Material for this task Block Start
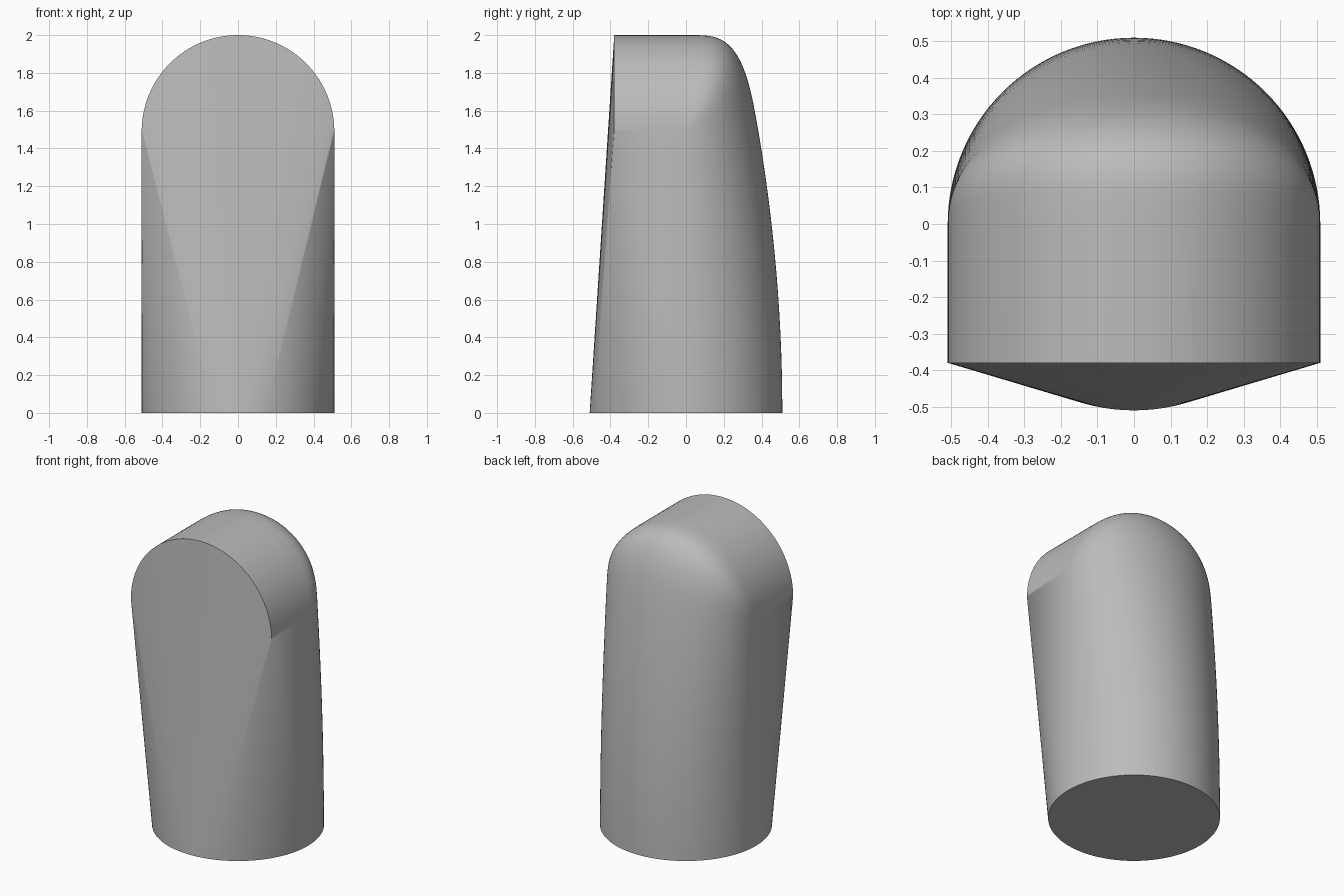
import bpy, bmesh
from math import sin, cos, acos, sqrt, pi, radians

R = 0.51            # base radius and arch radius
SPRING = 2 - R      # height where the arch starts
FRONT = -0.38       # depth of the arch rim
COLS, WALL, FILLET, FAN = 64, 14, 20, 24

if "Cube" in bpy.data.objects:
    bpy.data.objects.remove(bpy.data.objects["Cube"], do_unlink=True)


def back_depth(z):
    return R - 0.057 * z * z


def base_angle(a):
    """Base angle whose tangent plane also touches the arch at angle a."""
    lo, hi = 0.0, acos(sqrt(1 - (R / sqrt(R * R + FRONT * FRONT)) ** 2)) * 2
    hi = pi / 2 - 2 * acos(R / sqrt(R * R + FRONT * FRONT)) + acos(R / sqrt(R * R + FRONT * FRONT)) * 1.0
    corner = acos(R / sqrt(R * R + FRONT * FRONT))
    hi = pi / 2 - 2 * corner
    for _ in range(40):
        p = (lo + hi) / 2
        f = (sin(a) * sin(p) * R * (sin(a) - sin(p))
             - sin(a) * cos(p) * (R * cos(p) + FRONT)
             + cos(a) * sin(p) * (SPRING + R * cos(a)))
        lo, hi = (p, hi) if f < 0 else (lo, p)
    return lo


bm = bmesh.new()


def base_point(p):
    return bm.verts.new((R * sin(p), -R * cos(p), 0))


# Back wall, rounded shoulder and arched top, as columns from the base to the rim
columns, front_base = [], []
for i in range(COLS + 1):
    a = -pi / 2 + pi * i / COLS
    x, e = R * sin(a), cos(a)
    path = [(x, back_depth(z) * e, z) for z in (SPRING * k / WALL for k in range(WALL + 1))]
    for k in range(1, FILLET + 1):
        t = pi / 2 * k / FILLET
        z = SPRING + R * e * sqrt(sin(t))
        path.append((x, back_depth(z) * e * sqrt(max(cos(t), 0)), z))
    path.append((x, FRONT, SPRING + R * e))
    columns.append([bm.verts.new(co) for co in path])
    p = base_angle(abs(a))
    front_base.append(base_point(p if a > 0 else -p))

for i in range(COLS):
    c, d = columns[i], columns[i + 1]
    for k in range(len(c) - 1):
        bm.faces.new((c[k], d[k], d[k + 1], c[k + 1]))
    # Sloping front face
    bm.faces.new((c[-1], d[-1], front_base[i + 1], front_base[i]))

# Conical sides, fanning from each arch corner
sides = []
start = base_angle(pi / 2)
for s, col, first in ((-1, columns[0], front_base[0]), (1, columns[-1], front_base[-1])):
    fan = [first] + [base_point(s * (start + (pi / 2 - start) * k / FAN)) for k in range(1, FAN)] + [col[0]]
    for u, v in zip(fan, fan[1:]):
        bm.faces.new((col[-1], u, v))
    for u, v in zip(col[:-1], col[1:-1]):
        bm.faces.new((col[-1], u, v))
    sides.append(fan[1:-1])

# Flat underside
bm.faces.new(front_base + sides[1] + [c[0] for c in reversed(columns)] + sides[0][::-1])

bmesh.ops.remove_doubles(bm, verts=bm.verts, dist=0.00005)
bmesh.ops.recalc_face_normals(bm, faces=bm.faces)
mesh = bpy.data.meshes.new("rounded_cap")
bm.to_mesh(mesh)
bm.free()
cap = bpy.data.objects.new("rounded_cap", mesh)
bpy.context.collection.objects.link(cap)

# Plain grey
grey = bpy.data.materials.new("plain_grey")
grey.use_nodes = True
grey.diffuse_color = (0.5, 0.5, 0.5, 1)
grey.node_tree.nodes["Principled BSDF"].inputs["Base Color"].default_value = (0.5, 0.5, 0.5, 1)
mesh.materials.append(grey)

bpy.ops.object.select_all(action='DESELECT')
cap.select_set(True)
bpy.context.view_layer.objects.active = cap
bpy.ops.object.shade_smooth_by_angle(angle=radians(30))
Material for this task Block End
What you are asked to do -> What is needed is an exact copy of the lines from the beginning of the data through the line containing "bm.faces.new((c[-1], d[-1], front_base[i", both included, without any pictures.

Solution for this exercise ->
import bpy, bmesh
from math import sin, cos, acos, sqrt, pi, radians

R = 0.51            # base radius and arch radius
SPRING = 2 - R      # height where the arch starts
FRONT = -0.38       # depth of the arch rim
COLS, WALL, FILLET, FAN = 64, 14, 20, 24

if "Cube" in bpy.data.objects:
    bpy.data.objects.remove(bpy.data.objects["Cube"], do_unlink=True)


def back_depth(z):
    return R - 0.057 * z * z


def base_angle(a):
    """Base angle whose tangent plane also touches the arch at angle a."""
    lo, hi = 0.0, acos(sqrt(1 - (R / sqrt(R * R + FRONT * FRONT)) ** 2)) * 2
    hi = pi / 2 - 2 * acos(R / sqrt(R * R + FRONT * FRONT)) + acos(R / sqrt(R * R + FRONT * FRONT)) * 1.0
    corner = acos(R / sqrt(R * R + FRONT * FRONT))
    hi = pi / 2 - 2 * corner
    for _ in range(40):
        p = (lo + hi) / 2
        f = (sin(a) * sin(p) * R * (sin(a) - sin(p))
             - sin(a) * cos(p) * (R * cos(p) + FRONT)
             + cos(a) * sin(p) * (SPRING + R * cos(a)))
        lo, hi = (p, hi) if f < 0 else (lo, p)
    return lo


bm = bmesh.new()


def base_point(p):
    return bm.verts.new((R * sin(p), -R * cos(p), 0))


# Back wall, rounded shoulder and arched top, as columns from the base to the rim
columns, front_base = [], []
for i in range(COLS + 1):
    a = -pi / 2 + pi * i / COLS
    x, e = R * sin(a), cos(a)
    path = [(x, back_depth(z) * e, z) for z in (SPRING * k / WALL for k in range(WALL + 1))]
    for k in range(1, FILLET + 1):
        t = pi / 2 * k / FILLET
        z = SPRING + R * e * sqrt(sin(t))
        path.append((x, back_depth(z) * e * sqrt(max(cos(t), 0)), z))
    path.append((x, FRONT, SPRING + R * e))
    columns.append([bm.verts.new(co) for co in path])
    p = base_angle(abs(a))
    front_base.append(base_point(p if a > 0 else -p))

for i in range(COLS):
    c, d = columns[i], columns[i + 1]
    for k in range(len(c) - 1):
        bm.faces.new((c[k], d[k], d[k + 1], c[k + 1]))
    # Sloping front face
    bm.faces.new((c[-1], d[-1], front_base[i + 1], front_base[i]))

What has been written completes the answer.